a. Money can buy a house, but not a home.
b. It can buy companionship, but not friends;
c. Entertainment, but not happiness,
d. A bed, but not sleep,
e. Money can buy a crucifix, but not a Savior,
f. It can buy the good life, but not eternal life.
4. I like what the Roman statesman Seneca said, "Money has never yet made anyone rich."
1. As we look forward to this new year – let’s resolve to take a step away from the age in which we live – driven as it is by consumerism.
2. Let’s make sure that we are not defining our lives by things like bank accounts, houses, cars and clothes.
3. Only one thing ought to define us – Jesus Christ!
4. Let’s count our riches in Him – let’s calculate our net worth by the Cross rather than the bottom line of a balance sheet.
5. This will not be easy because we live in a culture that is consumed with consumerism.
a. the whole world wants to treat you as a potential customer
b. TV & radio are all pervasive
c. and we’re constantly bombarded with their incessant advertisements –
d. every one of them shouting at us – MORE! YOU NEED MORE!
e. advertising companies work at making us discontent
1) they first want to make you feel needy
2) then they put their product before you telling you if you’ll just buy it, then you’ll be satisfied!
3) but the fact, is, you were satisfied before you saw their ad!
f. think about it – if things REALLY satisfied and the advertising was true, then there’d be no more need for advertising because by now, we would all have purchased what they’ve been selling in the past and we’d be content today.

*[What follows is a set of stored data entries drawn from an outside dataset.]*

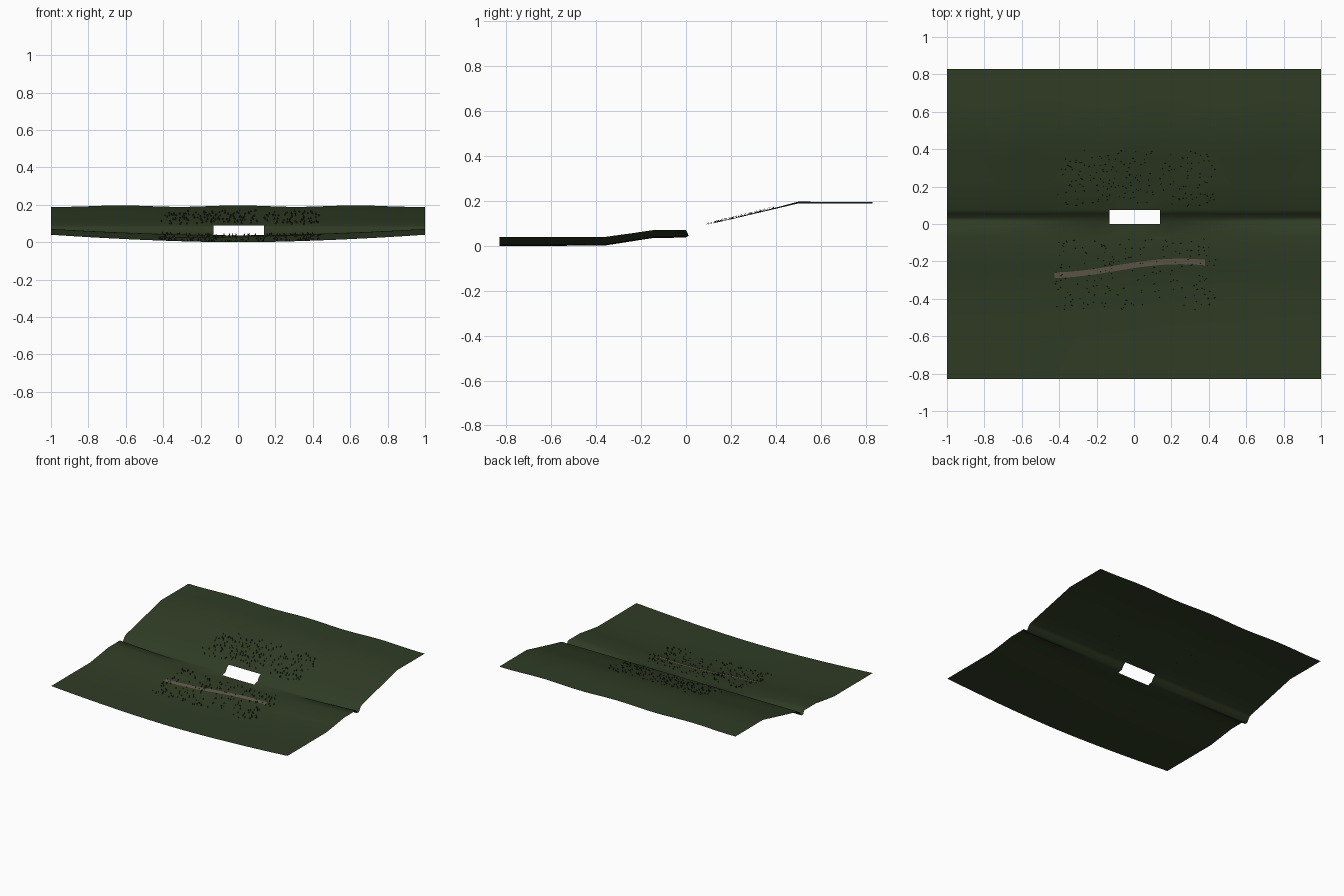
import bpy, bmesh, math, random

cube = bpy.data.objects.get("Cube")
if cube:
    bpy.data.objects.remove(cube, do_unlink=True)
random.seed(4)


def material(name, rgb):
    m = bpy.data.materials.new(name)
    m.use_nodes = True
    m.diffuse_color = (*rgb, 1)
    m.node_tree.nodes["Principled BSDF"].inputs["Base Color"].default_value = (*rgb, 1)
    return m


grass = material("dark grass green", (0.029, 0.045, 0.018))
soil = material("trodden soil", (0.12, 0.10, 0.07))
blade = material("deep blade green", (0.012, 0.017, 0.008))

# Cross-section of the banks: (y, base height, bow toward the sides, ripple)
PROFILE = [
    (-0.83, 0.0, 0.04, 0), (-0.6, 0.0, 0.04, 0), (-0.36, 0.002, 0.038, 0),
    (-0.25, 0.019, 0.036, 0), (-0.14, 0.036, 0.035, 0), (-0.07, 0.036, 0.035, 0),
    (0.0, 0.037, 0.034, 0), (0.012, 0.045, 0, 0), (0.035, 0.047, 0, 0),
    (0.055, 0.078, 0, 0), (0.075, 0.09, 0, 0), (0.22, 0.124, 0, 0.001),
    (0.36, 0.158, 0, 0.002), (0.5, 0.193, 0, 0.004), (0.66, 0.192, 0, 0.004),
    (0.83, 0.192, 0, 0.004),
]


def height(x, y):
    for a, b in zip(PROFILE, PROFILE[1:]):
        if y <= b[0]:
            break
    t = (y - a[0]) / (b[0] - a[0])
    base, bow, ripple = (a[i] + (b[i] - a[i]) * t for i in (1, 2, 3))
    return base + bow * abs(x) ** 1.7 + ripple * math.cos(10 * x)


def finish(name, bm, mat, smooth=False):
    mesh = bpy.data.meshes.new(name)
    bm.to_mesh(mesh)
    bm.free()
    mesh.materials.append(mat)
    for p in mesh.polygons:
        p.use_smooth = smooth
    ob = bpy.data.objects.new(name, mesh)
    bpy.context.collection.objects.link(ob)
    return ob


def grid(bm, rows):
    verts = [[bm.verts.new(p) for p in row] for row in rows]
    for r, s in zip(verts, verts[1:]):
        for i in range(len(r) - 1):
            bm.faces.new((r[i], r[i + 1], s[i + 1], s[i]))


# Ground sheet with a ditch, and a rectangular opening across the ditch
HOLE = (-0.13, 0.14)
xs = sorted([i / 15 for i in range(-15, 16) if i not in (-2, 2)] + list(HOLE))
bm = bmesh.new()
grid(bm, [[(x, p[0], height(x, p[0])) for x in xs] for p in PROFILE])
opening = []
for f in bm.faces:
    c = f.calc_center_median()
    if HOLE[0] < c.x < HOLE[1] and 0 < c.y < 0.075:
        opening.append(f)
bmesh.ops.delete(bm, geom=opening, context="FACES")
finish("ground", bm, grass, smooth=True)

# Winding footpath laid on the front bank
bm = bmesh.new()
path_rows = []
for side in (-0.015, 0.015):
    row = []
    for i in range(25):
        x = -0.425 + 0.805 * i / 24
        y = -0.237 + 0.037 * math.sin(4.5 * (x + 0.1)) + side
        row.append((x, y, height(x, y) + 0.004))
    path_rows.append(row)
grid(bm, path_rows)
finish("footpath", bm, soil, smooth=True)


# Scattered grass blades on each bank
def blades(name, y_min, y_max, count):
    bm = bmesh.new()
    for _ in range(count):
        x, y = random.uniform(-0.42, 0.44), random.uniform(y_min, y_max)
        z, yaw = height(x, y), random.uniform(-0.5, 0.5)
        w, h = random.uniform(0.003, 0.005), random.uniform(0.008, 0.014)
        dx, dy = w * math.cos(yaw), w * math.sin(yaw)
        bm.faces.new([bm.verts.new(p) for p in (
            (x - dx, y - dy, z), (x + dx, y + dy, z),
            (x + dx / 3, y + 0.003, z + h), (x - dx / 3, y + 0.003, z + h))])
    finish(name, bm, blade)


blades("front_bank_grass", -0.46, -0.08, 190)
blades("back_bank_grass", 0.09, 0.39, 190)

g. that the ads still run, and that people still spend by the trillions of dollars every year for everything from toothpaste to RV’s is proof things do not provide contentment – and the real substance of our lives is not in the abundance of our possessions or positions.
6. To live is Christ!
7. And to live in godliness with contentment is true riches.
8. May this year find all of us free of the rat-race of accumulating things, and instead find us running the race of faith, in by, and for Jesus.